After that there was no serious objection made to Annie’s wish, great as the wonder was at first a shock to her relations no less than to her acquaintances. The former reconciled themselves sooner to it than did the latter, with an entire faith in Annie and an affectionate admiration which was genuine homage. It swelled Dora’s heart well-nigh to bursting with sister-worship. How good Annie was showing herself, how capable of great acts of self-denial and self-consecration, while she was prettier than ever with her graceful head, her merry brown eyes, and that soft, warm colour of hers!

Only Mrs. Millar lay awake at night and cried quietly over what lay before her young daughter, her first-born, the flower of the flock, as people had called her in reference to her beauty. Annie’s pretty Grand-aunt Penny had at least enjoyed her day; she had had her triumph, however short-lived, in marrying the man of her heart, who was also a Beauchamp of Waylands, and in being raised for even a brief space to the charmed circle of the county. What she had to go through whether she would or not in the end, was not worse than Annie was proposing to encounter in the beginning, to live in an hospital, to spend her blooming life amidst frightful accidents, raging fevers, the spasm of agony replaced by the chill silence and stillness of death. Annie’s father’s time and strength had been given in much the same cause, ever since he was a young man passing his examinations and taking his diploma. But he was a man, which changed the whole aspect of affairs; besides he had always had a cheerful home to come back to, with the command of all the social advantages which Redcross, his native town, could afford. He had not lived among his patients with no life to speak of separate from theirs.

At the same time Mrs. Millar felt herself powerless.
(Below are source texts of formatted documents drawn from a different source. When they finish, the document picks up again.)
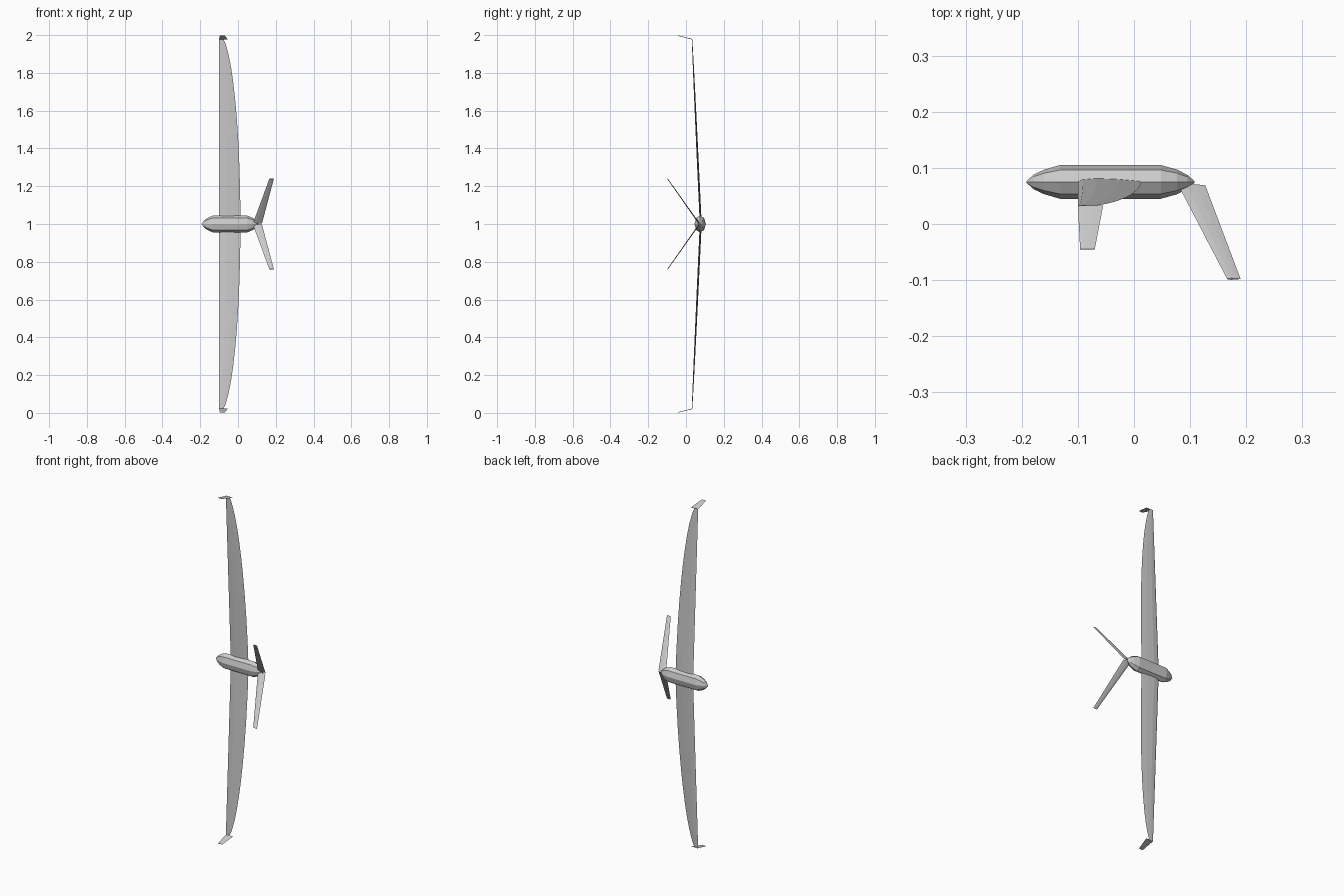
import bpy, bmesh, math
from mathutils import Vector

if "Cube" in bpy.data.objects:
    bpy.data.objects.remove(bpy.data.objects["Cube"])

# chord fraction, half-thickness fraction
FOIL = [(0, 0), (0.08, 0.6), (0.3, 1), (0.65, 0.7), (1, 0),
        (0.65, -0.7), (0.3, -1), (0.08, -0.6)]


def loft(name, rings, cap_start=True, mirror=False):
    bm = bmesh.new()
    rows = [[bm.verts.new(p) for p in ring] for ring in rings]
    n = len(rows[0])
    for a, b in zip(rows, rows[1:]):
        for i in range(n):
            j = (i + 1) % n
            bm.faces.new((a[i], a[j], b[j], b[i]))
    if cap_start:
        bm.faces.new(rows[0])
    bm.faces.new(rows[-1])
    bmesh.ops.recalc_face_normals(bm, faces=bm.faces)
    mesh = bpy.data.meshes.new(name)
    bm.to_mesh(mesh)
    bm.free()
    ob = bpy.data.objects.new(name, mesh)
    bpy.context.collection.objects.link(ob)
    ob.location.z = 1
    if mirror:
        m = ob.modifiers.new("both_sides", 'MIRROR')
        m.use_axis = (False, False, True)
        m.merge_threshold = 0.0005
    return ob


def foil_ring(x0, x1, y, z, half, normal):
    return [Vector((x0 + (x1 - x0) * u, y, z)) + normal * half * v for u, v in FOIL]


def panel(name, root, tip, half_root, half_tip):
    # straight tapered fin; root and tip are (x0, x1, y, z)
    d = Vector((0, tip[2] - root[2], tip[3] - root[3])).normalized()
    nrm = Vector((0, d.z, -d.y))
    return loft(name, [foil_ring(*root, half_root, nrm),
                       foil_ring(*tip, half_tip, nrm)], mirror=True)


# fuselage: eight-sided pod, taller across the span
profile = [(-0.192, 0.04), (-0.178, 0.45), (-0.160, 0.73), (-0.132, 1), (0.048, 1),
           (0.077, 0.73), (0.095, 0.42), (0.108, 0.04)]
loft("fuselage", [[(x, 0.075 + 0.03 * r * math.cos(k * math.pi / 4),
                    0.045 * r * math.sin(k * math.pi / 4)) for k in range(8)]
                  for x, r in profile])

# main wing: straight leading edge, elliptical trailing edge
wing = []
for t in (0, 0.15, 0.3, 0.43, 0.55, 0.65, 0.74, 0.82, 0.88, 0.93, 0.96, 0.98):
    chord = 0.113 * math.sqrt(1 - t * t)
    wing.append(foil_ring(-0.1, -0.1 + chord, 0.078 - 0.047 * t, t,
                          0.045 * chord, Vector((0, 1, 0))))
loft("main_wing", wing, cap_start=False, mirror=True)

# winglets
panel("winglet", (-0.1, -0.055, 0.033, 0.978), (-0.096, -0.07, -0.045, 0.998), 0.0015, 0.001)

# v-shaped tail
panel("v_tail", (0.079, 0.127, 0.069, 0.003), (0.166, 0.19, -0.098, 0.24), 0.003, 0.0018)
She dared no more interfere to keep back Annie from her calling than a good Roman Catholic mother would forbid her daughter’s “vocation.”